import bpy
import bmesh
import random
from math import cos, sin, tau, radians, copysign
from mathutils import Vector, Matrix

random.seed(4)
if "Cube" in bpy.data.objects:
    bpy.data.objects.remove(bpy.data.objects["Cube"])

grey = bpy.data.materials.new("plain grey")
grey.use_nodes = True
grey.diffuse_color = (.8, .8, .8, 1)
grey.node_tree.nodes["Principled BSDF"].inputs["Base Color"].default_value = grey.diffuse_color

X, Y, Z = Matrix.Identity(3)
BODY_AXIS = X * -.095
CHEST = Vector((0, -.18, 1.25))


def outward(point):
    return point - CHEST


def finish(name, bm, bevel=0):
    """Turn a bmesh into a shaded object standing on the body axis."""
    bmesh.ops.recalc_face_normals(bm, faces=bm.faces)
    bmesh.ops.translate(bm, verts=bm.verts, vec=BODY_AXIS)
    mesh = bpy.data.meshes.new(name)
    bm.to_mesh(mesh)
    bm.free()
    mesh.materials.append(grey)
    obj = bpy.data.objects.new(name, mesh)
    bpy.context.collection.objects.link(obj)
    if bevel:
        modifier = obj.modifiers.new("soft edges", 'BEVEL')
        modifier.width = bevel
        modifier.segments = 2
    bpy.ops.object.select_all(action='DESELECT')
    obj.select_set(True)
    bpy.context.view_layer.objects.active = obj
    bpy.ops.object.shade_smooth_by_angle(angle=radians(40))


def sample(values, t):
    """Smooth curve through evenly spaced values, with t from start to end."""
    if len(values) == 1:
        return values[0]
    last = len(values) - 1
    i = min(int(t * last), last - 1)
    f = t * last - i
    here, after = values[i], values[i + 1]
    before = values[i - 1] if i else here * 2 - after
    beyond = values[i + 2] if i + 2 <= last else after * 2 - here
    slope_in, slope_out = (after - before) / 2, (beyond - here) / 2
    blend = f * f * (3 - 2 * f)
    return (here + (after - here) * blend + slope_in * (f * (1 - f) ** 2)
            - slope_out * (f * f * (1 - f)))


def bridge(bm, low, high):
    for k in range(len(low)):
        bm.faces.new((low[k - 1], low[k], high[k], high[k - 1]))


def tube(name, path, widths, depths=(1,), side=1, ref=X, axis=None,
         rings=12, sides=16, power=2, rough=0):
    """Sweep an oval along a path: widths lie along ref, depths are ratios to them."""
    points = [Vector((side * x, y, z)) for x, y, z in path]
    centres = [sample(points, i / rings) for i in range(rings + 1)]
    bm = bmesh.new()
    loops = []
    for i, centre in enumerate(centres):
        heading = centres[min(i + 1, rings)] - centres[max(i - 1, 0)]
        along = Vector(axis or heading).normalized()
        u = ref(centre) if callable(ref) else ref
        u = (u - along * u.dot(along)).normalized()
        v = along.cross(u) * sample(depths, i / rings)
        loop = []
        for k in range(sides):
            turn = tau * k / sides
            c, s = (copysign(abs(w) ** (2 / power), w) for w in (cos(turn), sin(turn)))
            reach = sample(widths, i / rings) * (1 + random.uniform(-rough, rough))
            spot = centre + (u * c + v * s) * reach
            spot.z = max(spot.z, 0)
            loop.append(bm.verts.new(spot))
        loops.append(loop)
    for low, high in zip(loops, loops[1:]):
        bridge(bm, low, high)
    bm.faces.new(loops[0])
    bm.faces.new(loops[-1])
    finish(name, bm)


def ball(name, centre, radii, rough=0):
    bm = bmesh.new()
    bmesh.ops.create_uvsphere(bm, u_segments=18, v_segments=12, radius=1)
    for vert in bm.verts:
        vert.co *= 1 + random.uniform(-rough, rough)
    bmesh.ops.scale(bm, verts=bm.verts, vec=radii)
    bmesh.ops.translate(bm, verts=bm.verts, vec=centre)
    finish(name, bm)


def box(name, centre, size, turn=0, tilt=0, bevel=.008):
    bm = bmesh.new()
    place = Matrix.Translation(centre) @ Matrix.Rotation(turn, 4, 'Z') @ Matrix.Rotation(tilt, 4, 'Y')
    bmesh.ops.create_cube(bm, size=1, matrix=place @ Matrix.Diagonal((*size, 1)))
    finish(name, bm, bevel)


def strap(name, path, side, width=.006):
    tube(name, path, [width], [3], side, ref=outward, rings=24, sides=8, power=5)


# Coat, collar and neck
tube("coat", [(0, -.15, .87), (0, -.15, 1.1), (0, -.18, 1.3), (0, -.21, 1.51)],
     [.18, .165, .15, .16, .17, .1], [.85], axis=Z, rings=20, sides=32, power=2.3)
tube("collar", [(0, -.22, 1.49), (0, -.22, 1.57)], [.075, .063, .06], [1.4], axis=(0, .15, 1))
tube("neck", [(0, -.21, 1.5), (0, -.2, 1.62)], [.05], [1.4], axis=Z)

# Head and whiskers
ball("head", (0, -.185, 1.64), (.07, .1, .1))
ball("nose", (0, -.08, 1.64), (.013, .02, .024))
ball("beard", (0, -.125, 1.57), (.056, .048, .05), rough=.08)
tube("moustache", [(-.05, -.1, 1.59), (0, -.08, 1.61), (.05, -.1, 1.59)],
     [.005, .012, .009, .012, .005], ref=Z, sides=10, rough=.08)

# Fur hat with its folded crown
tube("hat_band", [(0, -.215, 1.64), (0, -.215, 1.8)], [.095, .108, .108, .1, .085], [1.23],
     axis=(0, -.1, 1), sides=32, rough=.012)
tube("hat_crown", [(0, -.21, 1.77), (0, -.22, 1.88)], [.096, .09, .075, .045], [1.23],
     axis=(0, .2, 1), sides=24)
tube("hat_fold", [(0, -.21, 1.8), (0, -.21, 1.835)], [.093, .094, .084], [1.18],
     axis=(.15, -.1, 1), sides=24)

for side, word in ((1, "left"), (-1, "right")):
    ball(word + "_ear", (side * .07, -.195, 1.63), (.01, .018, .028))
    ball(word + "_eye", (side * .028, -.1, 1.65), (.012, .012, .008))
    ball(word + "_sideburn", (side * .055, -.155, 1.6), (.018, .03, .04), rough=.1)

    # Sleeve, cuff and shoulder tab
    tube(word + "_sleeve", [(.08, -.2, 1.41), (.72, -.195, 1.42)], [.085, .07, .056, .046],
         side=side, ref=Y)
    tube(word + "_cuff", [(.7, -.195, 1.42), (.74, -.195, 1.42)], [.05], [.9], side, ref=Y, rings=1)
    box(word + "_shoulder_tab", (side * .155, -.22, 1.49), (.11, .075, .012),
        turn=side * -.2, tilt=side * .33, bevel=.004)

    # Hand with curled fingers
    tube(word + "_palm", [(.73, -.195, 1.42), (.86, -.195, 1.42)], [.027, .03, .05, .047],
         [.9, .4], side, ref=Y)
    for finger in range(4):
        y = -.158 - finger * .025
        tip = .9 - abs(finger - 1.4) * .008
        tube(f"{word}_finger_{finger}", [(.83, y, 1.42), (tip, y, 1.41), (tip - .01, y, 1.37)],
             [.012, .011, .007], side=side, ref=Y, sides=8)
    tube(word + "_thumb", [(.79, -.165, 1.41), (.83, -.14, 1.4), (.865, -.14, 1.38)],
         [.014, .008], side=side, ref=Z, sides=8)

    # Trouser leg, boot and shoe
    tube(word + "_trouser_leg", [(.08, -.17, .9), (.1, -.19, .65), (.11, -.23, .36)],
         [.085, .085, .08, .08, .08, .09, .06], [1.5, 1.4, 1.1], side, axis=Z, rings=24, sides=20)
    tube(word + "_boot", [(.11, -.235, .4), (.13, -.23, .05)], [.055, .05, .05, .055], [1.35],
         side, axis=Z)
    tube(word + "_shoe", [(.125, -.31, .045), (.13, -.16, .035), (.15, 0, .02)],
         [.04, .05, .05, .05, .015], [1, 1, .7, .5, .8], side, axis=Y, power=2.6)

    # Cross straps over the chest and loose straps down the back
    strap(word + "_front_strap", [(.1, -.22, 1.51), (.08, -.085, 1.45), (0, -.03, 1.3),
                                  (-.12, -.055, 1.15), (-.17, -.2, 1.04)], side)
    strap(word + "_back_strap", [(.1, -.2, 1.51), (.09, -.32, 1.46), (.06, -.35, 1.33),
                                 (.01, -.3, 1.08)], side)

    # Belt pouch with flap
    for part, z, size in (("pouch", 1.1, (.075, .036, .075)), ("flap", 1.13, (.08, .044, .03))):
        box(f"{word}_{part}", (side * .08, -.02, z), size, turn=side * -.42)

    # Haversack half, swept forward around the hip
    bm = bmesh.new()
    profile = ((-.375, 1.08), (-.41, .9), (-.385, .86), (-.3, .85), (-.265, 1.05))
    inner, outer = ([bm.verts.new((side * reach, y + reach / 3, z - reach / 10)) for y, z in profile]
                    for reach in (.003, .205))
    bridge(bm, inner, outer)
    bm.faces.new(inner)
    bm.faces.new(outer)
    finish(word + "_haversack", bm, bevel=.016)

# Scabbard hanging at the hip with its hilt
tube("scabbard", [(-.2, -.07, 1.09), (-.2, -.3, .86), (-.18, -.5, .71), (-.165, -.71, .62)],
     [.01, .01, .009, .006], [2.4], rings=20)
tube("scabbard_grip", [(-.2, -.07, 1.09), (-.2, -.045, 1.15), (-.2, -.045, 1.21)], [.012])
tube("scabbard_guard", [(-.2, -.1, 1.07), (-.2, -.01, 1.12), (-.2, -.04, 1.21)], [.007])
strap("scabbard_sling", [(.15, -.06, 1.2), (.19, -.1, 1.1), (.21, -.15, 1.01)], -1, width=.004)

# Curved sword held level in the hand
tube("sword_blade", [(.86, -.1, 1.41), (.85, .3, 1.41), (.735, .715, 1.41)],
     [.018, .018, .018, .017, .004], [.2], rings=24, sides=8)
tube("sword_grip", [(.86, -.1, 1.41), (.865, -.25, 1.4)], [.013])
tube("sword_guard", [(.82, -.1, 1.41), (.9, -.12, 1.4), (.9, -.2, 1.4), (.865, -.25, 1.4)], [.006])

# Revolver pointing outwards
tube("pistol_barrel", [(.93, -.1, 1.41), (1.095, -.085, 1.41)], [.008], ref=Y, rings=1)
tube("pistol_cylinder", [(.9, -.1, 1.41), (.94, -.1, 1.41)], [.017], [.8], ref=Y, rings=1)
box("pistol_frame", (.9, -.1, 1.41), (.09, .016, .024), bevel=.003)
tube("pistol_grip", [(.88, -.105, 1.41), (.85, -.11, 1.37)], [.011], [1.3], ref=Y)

• [What to produce]
In the listing above, locate the line with "mesh = bpy.data.meshes.new(name)" and the line with "here, after = values[i], values[i + 1]", then extract exactly those lines and every line between them, and nothing more.

• [Solution]
    mesh = bpy.data.meshes.new(name)
    bm.to_mesh(mesh)
    bm.free()
    mesh.materials.append(grey)
    obj = bpy.data.objects.new(name, mesh)
    bpy.context.collection.objects.link(obj)
    if bevel:
        modifier = obj.modifiers.new("soft edges", 'BEVEL')
        modifier.width = bevel
        modifier.segments = 2
    bpy.ops.object.select_all(action='DESELECT')
    obj.select_set(True)
    bpy.context.view_layer.objects.active = obj
    bpy.ops.object.shade_smooth_by_angle(angle=radians(40))


def sample(values, t):
    """Smooth curve through evenly spaced values, with t from start to end."""
    if len(values) == 1:
        return values[0]
    last = len(values) - 1
    i = min(int(t * last), last - 1)
    f = t * last - i
    here, after = values[i], values[i + 1]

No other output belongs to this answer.